Far too often, we hear people state that hearing loss only affects “old people,” that it’s just a natural part of growing old, or that it’s generally an uncommon condition.
These comments couldn’t be further from the facts.
Here are statistics you should know about:
Prevalence of hearing loss in the United States
Hearing loss, to some extent, impacts 20 percent of all Americans, or 48 million people, according to the Hearing Loss Association of America. If everyone with hearing loss in the US resided in the same state, its population would be larger than the entire state of California by 10 million individuals.
1 out of every 5 people in the US has some kind of hearing loss, even if that hearing loss is unknown and untreated. As a result, the chances that you know someone with hearing loss or have hearing loss yourself is, unfortunately, relatively high.
Additionally, from 2000 to 2015, the number of Americans with hearing loss has doubled, and internationally the number is up by 44 percent. This makes hearing loss the second most common health problem in the world. This truth is, those living with hearing loss exceed in number those living with Parkinson’s, epilepsy, Alzheimer’s, and diabetes combined.
Hearing loss by age group
Although 1 out of 5 people in the US has some amount of hearing loss, we’re still only referring to older people, correct?
This is a prevalent myth, but the answer is an unequivocal no.
According to the Better Hearing Institute, of the 48 million Americans with hearing loss, only approximately 35 percent are over the age of 65. More than 30 million Americans under the age of 65 suffer from hearing loss.
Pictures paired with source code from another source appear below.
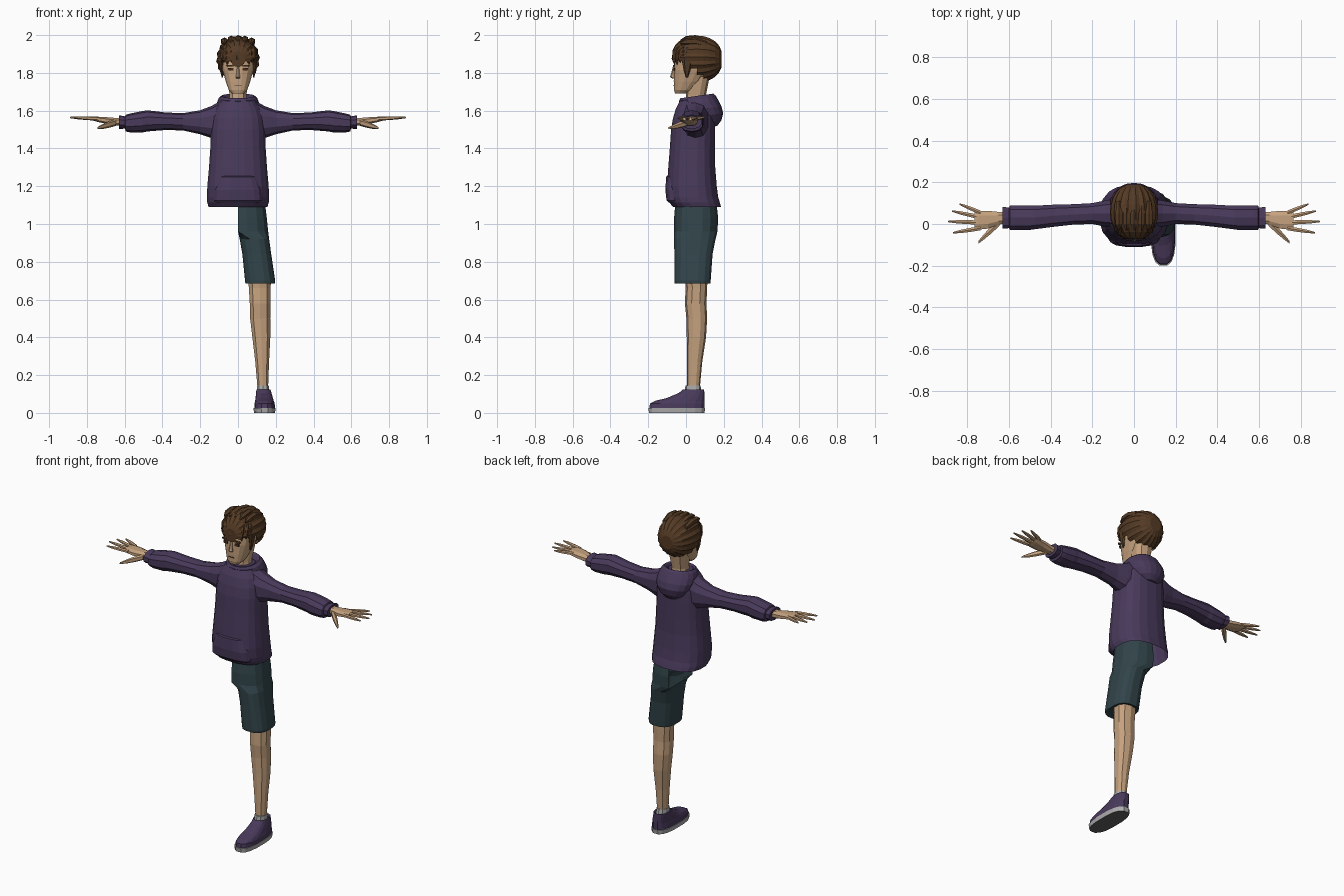
import bpy, bmesh, math

def mat(name, r, g, b):
    m = bpy.data.materials.new(name)
    m.diffuse_color = (r, g, b, 1)
    return m

PURPLE = mat("hoodie_purple", .066, .042, .105)
TEAL = mat("shorts_teal", .031, .058, .068)
SKIN = mat("skin", .56, .36, .21)
HAIR = mat("hair_brown", .09, .043, .018)
GREY = mat("light_grey", .42, .42, .42)
DARK = mat("tread_grey", .12, .12, .12)
EYE = mat("eye_brown", .06, .025, .015)

AXES = {'x': lambda t, u, v: (t, u, v), 'y': lambda t, u, v: (u, t, v), 'z': lambda t, u, v: (u, v, t)}

def loft(name, axis, rings, m, n=12, p=2.4, caps=(True, True), tilt=0, flute=0,
         flip=False, clamp=False, drop=None):
    """Skin superellipse rings (t, u0, u1, v0, v1) stacked along an axis."""
    bm = bmesh.new()
    loops = []
    for t, u0, u1, v0, v1 in rings:
        loop = []
        for k in range(n):
            a = 2 * math.pi * (k + .5) / n
            c, s = math.cos(a), math.sin(a)
            f = 1 - flute * (k % 2)
            u = (u0 + u1) / 2 + (u1 - u0) / 2 * f * math.copysign(abs(c) ** (2 / p), c)
            dv = (v1 - v0) / 2 * f * math.copysign(abs(s) ** (2 / p), s)
            x, y, z = AXES[axis](t + tilt * dv, u, (v0 + v1) / 2 + dv)
            if clamp:
                x = max(x, 0)
            loop.append(bm.verts.new((-x if flip else x, y, z)))
        loops.append(loop)
    for a, b in zip(loops, loops[1:]):
        for k in range(n):
            j = (k + 1) % n
            bm.faces.new((a[k], a[j], b[j], b[k]))
    if caps[0]:
        bm.faces.new(loops[0][::-1])
    if caps[1]:
        bm.faces.new(loops[-1])
    if drop:
        bad = [f for f in bm.faces if drop(f)]
        bmesh.ops.delete(bm, geom=bad, context='FACES')
    bmesh.ops.recalc_face_normals(bm, faces=bm.faces)
    me = bpy.data.meshes.new(name)
    bm.to_mesh(me)
    bm.free()
    me.materials.append(m)
    ob = bpy.data.objects.new(name, me)
    bpy.context.collection.objects.link(ob)
    return ob

def sym(z, x, y0, y1):
    return (z, -x, x, y0, y1)

# Hoodie body, open at the hem
loft("hoodie_body", 'z', [
    sym(1.09, .157, -.07, .187), sym(1.115, .165, -.09, .18), sym(1.14, .166, -.098, .172),
    sym(1.2, .164, -.102, .164), sym(1.3, .155, -.095, .156), sym(1.4, .148, -.087, .155),
    sym(1.5, .145, -.08, .155), sym(1.56, .138, -.07, .155), sym(1.61, .122, -.055, .15),
    sym(1.65, .095, -.035, .13), sym(1.665, .06, -.01, .11)], PURPLE, n=20, p=2.5, caps=(False, True))
# Front pocket, only its front stands proud of the body
loft("front_pocket", 'z', [
    sym(1.115, .125, -.094, .02), sym(1.125, .13, -.104, .02), sym(1.18, .125, -.11, .02),
    sym(1.25, .10, -.106, .02), sym(1.255, .098, -.098, .02)], PURPLE, n=16, p=3)
# Hood and collar folding into the neck opening
loft("hood", 'z', [
    sym(1.515, .04, .11, .165), sym(1.54, .08, .07, .187), sym(1.575, .105, .03, .197),
    sym(1.61, .115, .0, .188), sym(1.64, .113, -.03, .172), sym(1.665, .103, -.037, .158),
    sym(1.678, .088, -.03, .145), sym(1.672, .075, -.015, .13), sym(1.64, .055, .0, .11)],
    PURPLE, n=18, p=2.1, tilt=.14)

# Arms and hands on both sides
SLEEVE = [(.07, -.025, .125, 1.45, 1.665), (.14, -.015, .115, 1.455, 1.625),
          (.20, -.002, .102, 1.475, 1.602), (.29, -.005, .097, 1.495, 1.587),
          (.38, -.015, .095, 1.498, 1.59), (.48, -.028, .09, 1.49, 1.602),
          (.505, -.032, .092, 1.485, 1.598), (.57, -.032, .092, 1.485, 1.585),
          (.595, -.03, .09, 1.49, 1.578), (.598, -.022, .08, 1.505, 1.57),
          (.63, -.025, .085, 1.503, 1.575), (.63, -.005, .065, 1.52, 1.56)]
PALM = [(.61, .002, .058, 1.518, 1.562), (.65, -.005, .06, 1.52, 1.563),
        (.70, -.025, .066, 1.53, 1.567), (.745, -.03, .066, 1.54, 1.569),
        (.765, -.022, .06, 1.546, 1.567)]
FINGERS = [(.055, .095, .835), (.032, .062, .872), (.007, .012, .89), (-.02, -.042, .868)]
for side, flip in (("left", False), ("right", True)):
    loft(side + "_sleeve", 'x', SLEEVE, PURPLE, n=10, flip=flip)
    loft(side + "_palm", 'x', PALM, SKIN, n=8, flip=flip)
    for i, (ya, yb, tip) in enumerate(FINGERS):
        rings = []
        for f, w in ((0, .011), (.35, .011), (.7, .009), (1, .004)):
            x, y = .735 + (tip - .735) * f, ya + (yb - ya) * f
            z = 1.557 + .007 * f
            rings.append((x, y - w, y + w, z - w * .9, z + w * .9))
        loft(f"{side}_finger_{i + 1}", 'x', rings, SKIN, n=6, flip=flip)
    loft(side + "_thumb", 'x', [(.645, -.01, .025, 1.52, 1.553), (.68, -.045, -.005, 1.51, 1.545),
         (.715, -.073, -.043, 1.503, 1.53), (.745, -.095, -.08, 1.502, 1.513)], SKIN, n=6, flip=flip)

# Neck and head
loft("neck", 'z', [sym(1.62, .052, -.005, .105), sym(1.68, .046, .0, .105),
                   sym(1.78, .06, .01, .125)], SKIN, n=10)
loft("head", 'z', [
    sym(1.69, .032, -.058, .0), sym(1.71, .05, -.064, .035), sym(1.755, .066, -.066, .085),
    sym(1.815, .083, -.066, .125), sym(1.88, .09, -.059, .15), sym(1.94, .078, -.035, .14),
    sym(1.97, .04, .0, .1)], SKIN, n=16, p=2.6)
loft("nose", 'z', [sym(1.77, .011, -.072, -.05), sym(1.778, .013, -.085, -.05),
                   sym(1.80, .009, -.078, -.05), sym(1.84, .006, -.068, -.05)], SKIN, n=6)
loft("mouth", 'z', [sym(1.734, .02, -.0685, -.06), sym(1.737, .02, -.0685, -.06)], EYE, n=4, p=9)
for side, s in (("left", False), ("right", True)):
    loft(side + "_eye", 'z', [(1.812, .022, .052, -.0675, -.059), (1.827, .022, .054, -.0675, -.059)],
         EYE, n=4, p=9, flip=s)
    loft(side + "_brow", 'z', [(1.834, .016, .06, -.069, -.060), (1.843, .018, .064, -.068, -.059)],
         HAIR, n=4, p=9, flip=s)
    loft(side + "_sideburn", 'z', [(1.775, .078, .086, .0, .01), (1.81, .08, .096, -.012, .022),
         (1.88, .08, .104, -.025, .045)], HAIR, n=6, flip=s)

# Fluted hair shell swept front to back, with the face and nape cut away
def bare(f):
    c = f.calc_center_median()
    return c.z < 1.862 - 1.0 * max(c.y, 0)

rows = []
for j in range(1, 12):
    a = math.pi * j / 12
    r = math.sin(a) ** .8
    rows.append((.058 - .135 * math.cos(a), -.116 * r, .116 * r, 1.873 - .125 * r, 1.873 + .125 * r))
loft("hair_shell", 'y', rows, HAIR, n=36, p=2, flute=.06, drop=bare)
# Swept-up fringe and side tufts
for i in range(9):
    q = (i - 4) / 4
    x, y = .082 * math.sin(q * 1.5), -.060 + .055 * q * q
    rings = []
    for z, w, out in ((1.843 + .012 * (i % 2), .003, 0), (1.875, .016, .006),
                      (1.915, .015, .012), (1.955 - .02 * q * q, .003, .014)):
        cx, cy = x * (1 + out * 5), y - out * .6 + max(0, z - 1.9) * .6
        rings.append((z, cx - w, cx + w, cy - w * .8, cy + w * .8))
    loft(f"hair_tuft_{i + 1}", 'z', rings, HAIR, n=5)
for i in range(5):
    x = (i - 2) * .036
    h = 2.0 - 2.4 * x * x
    loft(f"crown_tuft_{i + 1}", 'y', [
        (-.03, x - .004, x + .004, h - .035, h - .025), (.0, x - .018, x + .018, h - .04, h - .005),
        (.05, x - .019, x + .019, h - .04, h), (.11, x - .012, x + .012, h - .055, h - .02)], HAIR, n=6)

# Shorts: one half of the hips, running into a single leg
loft("shorts", 'z', [
    (1.11, -.145, .145, -.058, .163), (1.03, -.155, .155, -.065, .172), (.96, -.16, .162, -.065, .168),
    (.92, .008, .166, -.065, .158), (.84, .022, .177, -.063, .142), (.70, .036, .198, -.063, .132),
    (.685, .038, .196, -.061, .13), (.69, .052, .18, -.045, .115)], TEAL, n=16, p=2.7,
    caps=(False, True), clamp=True, drop=lambda f: all(v.co.x < .001 for v in f.verts))

# Leg and sock
loft("leg", 'z', [
    (.76, .048, .18, -.01, .115), (.66, .055, .175, -.002, .112), (.58, .06, .174, -.006, .108),
    (.50, .062, .173, .002, .112), (.40, .074, .173, .004, .106), (.27, .09, .166, .004, .086),
    (.12, .103, .16, .005, .072)], SKIN, n=10)
loft("sock", 'z', [(.08, .097, .167, -.01, .085), (.145, .099, .164, -.003, .077),
                   (.145, .106, .157, .005, .07)], GREY, n=10)

# Shoe
loft("shoe_upper", 'z', [
    (.022, .085, .197, -.197, .099), (.05, .087, .195, -.193, .1), (.064, .09, .19, -.165, .1),
    (.078, .092, .186, -.105, .099), (.105, .095, .178, -.04, .098), (.125, .097, .172, -.015, .097),
    (.11, .105, .16, .0, .085)], PURPLE, n=16, p=2.6)
sole = loft("shoe_sole", 'z', [(0, .084, .197, -.198, .1), (.026, .081, .2, -.202, .104)],
            GREY, n=16, p=2.7)
sole.data.materials.append(DARK)
for f in sole.data.polygons:
    if f.normal.z < -.5:
        f.material_index = 1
Of those:
- 1 in 6 baby boomers (ages 41-59) have some amount of hearing loss.
- 1 in 14 Generation Xers (ages 29-40) already have hearing loss.
- 1.4 million children (18 or younger) have hearing issues.
- 2-3 out of 1,000 infants are born with a detectable amount of hearing loss in one or both ears.
Although hearing loss is commonplace spanning all age groups, the severity of hearing loss does tend to increase with age. While only around 2 percent of adults aged 45 to 54 have debilitating hearing loss, the rate rises to 8.5 percent for adults aged 55 to 64, around 25 percent for adults aged 65 to 74, and around 50 percent for adults aged 75 and older.
The causes of hearing loss
Hearing loss is exceedingly common (both in the US and around the globe), impacts all age groups, and has become more prevalent over time. What’s the cause behind this trend?
There are several causes, but the two central causes of hearing loss are direct exposure to loud sound and the aging process.
With respect to sound exposure, the NIDCD estimates that approximately 15 percent of Americans (26 million people) between the ages of 20 and 69 are afflicted by hearing loss as a result of exposure to loud sounds on the job or during leisure activities.
The World Health Organization has also reported that 1.1 billion teens and young adults globally are at risk of developing hearing loss from the use of personal audio devices played at excess volumes.
When it comes to aging, the population of individuals aged 65 years and older is expanding, and hearing loss is more widespread among this group.
Can hearing aids help?
The ideal defense against hearing loss is protecting your ears. Staying clear of loud noise, maximizing your distance between the sources of loud noise, and using custom ear protection are three tactics that can conserve your hearing.
But what happens if you currently have hearing loss?
Fortunately, thanks to the developments in technology and hearing health care, practically all cases of hearing loss can be treated. And distinct from the hearing aids of 10-15 years ago, modern day hearing aids have proven to be highly effective.
A recent study by the Journal of the American Medical Association found that hearing aids (three prominent models tested) are in fact generally effective, concluding that “each [hearing aid] circuit provided significant benefit in quiet and noisy listening situations.”
Patients have also noted the benefits: The National Center for Biotechnology Information, after analyzing many years of research, concluded that “studies have shown that users are quite satisfied with their hearing aids.”
Likewise, a recent MarkeTrak consumer satisfaction survey found that, for consumers with hearing aids four years of age or less, 78.6% were satisfied with their hearing aid performance.
The data speak for themselves, and your chances of developing hearing loss are regretfully quite high. But the statistics also show that, even if you currently have hearing loss, the chances that you’ll benefit from using hearing aids is very high
Whether you require custom made ear protection to protect against hearing loss or a new set of hearing aids to amplify the hearing you’ve already lost, we can help. We have experience with all degrees of hearing loss and can help find the right treatment for you.